Saved entries:
• • • •

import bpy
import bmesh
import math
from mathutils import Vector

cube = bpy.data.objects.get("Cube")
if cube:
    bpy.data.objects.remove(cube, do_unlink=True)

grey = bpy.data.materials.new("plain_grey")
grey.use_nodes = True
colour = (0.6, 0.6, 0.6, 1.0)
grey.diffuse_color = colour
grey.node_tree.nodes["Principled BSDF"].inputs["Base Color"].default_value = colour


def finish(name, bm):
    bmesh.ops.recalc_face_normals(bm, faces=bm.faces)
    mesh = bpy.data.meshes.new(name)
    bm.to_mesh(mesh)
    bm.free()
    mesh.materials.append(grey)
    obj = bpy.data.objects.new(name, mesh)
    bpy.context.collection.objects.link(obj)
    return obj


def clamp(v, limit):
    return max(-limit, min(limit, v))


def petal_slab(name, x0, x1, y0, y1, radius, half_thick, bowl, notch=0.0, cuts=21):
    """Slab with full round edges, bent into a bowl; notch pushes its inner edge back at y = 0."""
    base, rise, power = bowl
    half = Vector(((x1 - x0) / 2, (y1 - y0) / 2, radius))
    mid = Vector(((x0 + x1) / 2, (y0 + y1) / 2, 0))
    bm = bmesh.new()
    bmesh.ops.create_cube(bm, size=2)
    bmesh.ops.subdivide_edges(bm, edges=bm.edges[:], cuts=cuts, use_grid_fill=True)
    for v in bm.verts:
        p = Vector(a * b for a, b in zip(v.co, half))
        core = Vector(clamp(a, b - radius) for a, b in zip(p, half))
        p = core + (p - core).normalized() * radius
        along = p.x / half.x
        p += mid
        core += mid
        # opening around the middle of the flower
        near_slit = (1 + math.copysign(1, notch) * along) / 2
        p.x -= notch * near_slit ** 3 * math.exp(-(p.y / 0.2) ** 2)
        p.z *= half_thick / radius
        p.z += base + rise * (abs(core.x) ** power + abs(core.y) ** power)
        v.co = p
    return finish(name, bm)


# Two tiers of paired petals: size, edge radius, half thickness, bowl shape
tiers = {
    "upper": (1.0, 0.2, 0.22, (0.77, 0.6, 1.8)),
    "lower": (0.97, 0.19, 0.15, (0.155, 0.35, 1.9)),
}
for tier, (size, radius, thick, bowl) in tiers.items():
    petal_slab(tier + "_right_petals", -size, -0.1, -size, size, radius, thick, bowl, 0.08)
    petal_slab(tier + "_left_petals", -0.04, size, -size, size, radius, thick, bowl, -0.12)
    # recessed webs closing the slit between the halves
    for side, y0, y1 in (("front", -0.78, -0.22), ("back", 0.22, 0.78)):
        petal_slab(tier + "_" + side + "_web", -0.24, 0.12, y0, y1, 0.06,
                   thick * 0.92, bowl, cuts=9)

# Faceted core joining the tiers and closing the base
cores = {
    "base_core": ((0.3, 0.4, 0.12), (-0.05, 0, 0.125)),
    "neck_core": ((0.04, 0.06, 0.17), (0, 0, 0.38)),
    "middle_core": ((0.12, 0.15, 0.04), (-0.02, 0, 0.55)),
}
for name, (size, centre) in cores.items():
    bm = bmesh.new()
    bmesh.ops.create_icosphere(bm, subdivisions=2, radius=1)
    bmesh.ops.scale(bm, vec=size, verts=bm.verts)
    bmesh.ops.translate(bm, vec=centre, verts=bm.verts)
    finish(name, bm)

• • • •

* Instructions to follow
Please find each line in the records above that holds the word "bowl", and copy it.

* Response area
def petal_slab(name, x0, x1, y0, y1, radius, half_thick, bowl, notch=0.0, cuts=21):
    """Slab with full round edges, bent into a bowl; notch pushes its inner edge back at y = 0."""
    base, rise, power = bowl
# Two tiers of paired petals: size, edge radius, half thickness, bowl shape
for tier, (size, radius, thick, bowl) in tiers.items():
    petal_slab(tier + "_right_petals", -size, -0.1, -size, size, radius, thick, bowl, 0.08)
    petal_slab(tier + "_left_petals", -0.04, size, -size, size, radius, thick, bowl, -0.12)
                   thick * 0.92, bowl, cuts=9)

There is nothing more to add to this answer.